Human immunodeficiency virus (HIV) Env-induced fusion is highly temperature dependent. When effector and target cells were coincubated at 37°C, there was a kinetic delay before fusion commenced. When effector and target cells were coincubated for varied times at 23°C, a temperature that does not permit fusion, a temperature-arrested stage was created. Raising temperature to 37°C from the 23°C intermediate eliminated the kinetic delay. Inhibitors (T22, AMD3100, and Sch-C) that block fusion by binding chemokine receptors were added after creating the intermediate so as to assess the extent of engagement between gp120 and chemokine receptors at that stage. For both CXCR4 and CCR5 as coreceptors, increasingly long times of coincubation at 23°C reduced the efficacy of the coreceptor-binding inhibitors in blocking fusion. This implies that an increasing number of ternary Env/CD4/coreceptor complexes form over time at 23°C. It also shows that ternary complex formation has a lower temperature threshold than the downstream steps that include Env folding into a six-helix bundle; this provides an experimental means to separate coreceptor binding by gp120 from the subsequent refolding of gp41 into a six-helix bundle structure. As the time of cell coincubation at 23°C was prolonged, more cells quickly fused upon the raising of the temperature to 37°C, and the increase quantitatively correlated with the greater percentage of fusion that was resistant to drugs. Therefore the pronounced kinetic delay in HIV Env-induced fusion is caused predominantly by the time needed for ternary complexes to form.
|Original language||English (US)|

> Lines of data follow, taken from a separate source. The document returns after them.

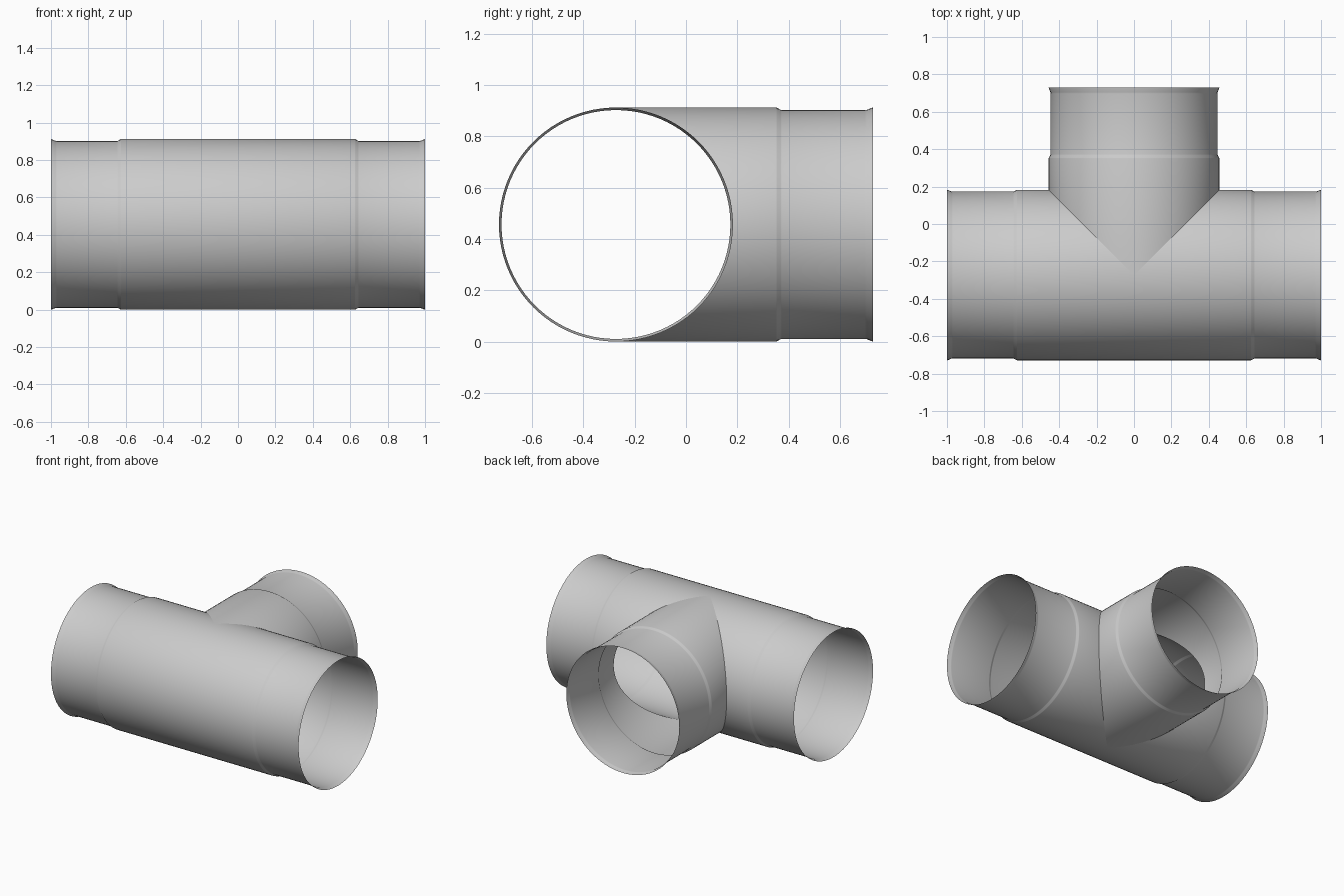
import bpy, bmesh, math
from mathutils import Vector

if "Cube" in bpy.data.objects:
    bpy.data.objects.remove(bpy.data.objects["Cube"])

R, RN = 0.456, 0.446            # body radius, narrowed collar radius
CENTER = Vector((0, -0.273, R))  # where the pipe axes cross
SEG = 96


def collar(length, step):
    # profile (distance along axis, radius): body, step down, collar, flared lip
    return [(step - 0.004, R), (step, R - 0.001), (step + 0.014, RN + 0.001), (step + 0.018, RN),
            (length - 0.032, RN), (length - 0.024, RN + 0.001), (length - 0.002, R), (length, R)]


def add_arm(bm, axis, side, profile, start):
    # sweep the profile round the axis; start(v) gives the mitred inner end
    rows = []
    for i in range(SEG):
        a = 2 * math.pi * i / SEG
        c, s = math.cos(a), math.sin(a)
        pts = [(start(R * c), R)] + profile
        rows.append([bm.verts.new(CENTER + axis * d + side * (r * c) + Vector((0, 0, r * s)))
                     for d, r in pts])
    for i in range(SEG):
        p, q = rows[i], rows[(i + 1) % SEG]
        for k in range(len(p) - 1):
            f = bm.faces.new((p[k], p[k + 1], q[k + 1], q[k]))
            f.normal_update()
            rel = f.calc_center_median() - CENTER
            if f.normal.dot(rel - axis * rel.dot(axis)) < 0:
                f.normal_flip()


def finish(bm, name):
    bmesh.ops.remove_doubles(bm, verts=bm.verts[:], dist=1e-5)
    mesh = bpy.data.meshes.new(name)
    bm.to_mesh(mesh)
    bm.free()
    obj = bpy.data.objects.new(name, mesh)
    bpy.context.collection.objects.link(obj)
    bpy.ops.object.select_all(action='DESELECT')
    obj.select_set(True)
    bpy.context.view_layer.objects.active = obj
    bpy.ops.object.shade_smooth_by_angle(angle=math.radians(35))


X, Y = Vector((1, 0, 0)), Vector((0, 1, 0))

# main pipe: two mirrored halves with the branch opening cut by the mitre
bm = bmesh.new()
for sign in (1, -1):
    add_arm(bm, X * sign, Y, collar(1.0, 0.628), lambda v: max(0.0, v))
finish(bm, "main_pipe")

# branch pipe: saddle end meets the main pipe
bm = bmesh.new()
add_arm(bm, Y, X, collar(1.002, 0.628), abs)
finish(bm, "branch_pipe")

|Number of pages||9|
|Journal||Journal of virology|
|State||Published - Sep 1 2005|
ASJC Scopus subject areas
- Insect Science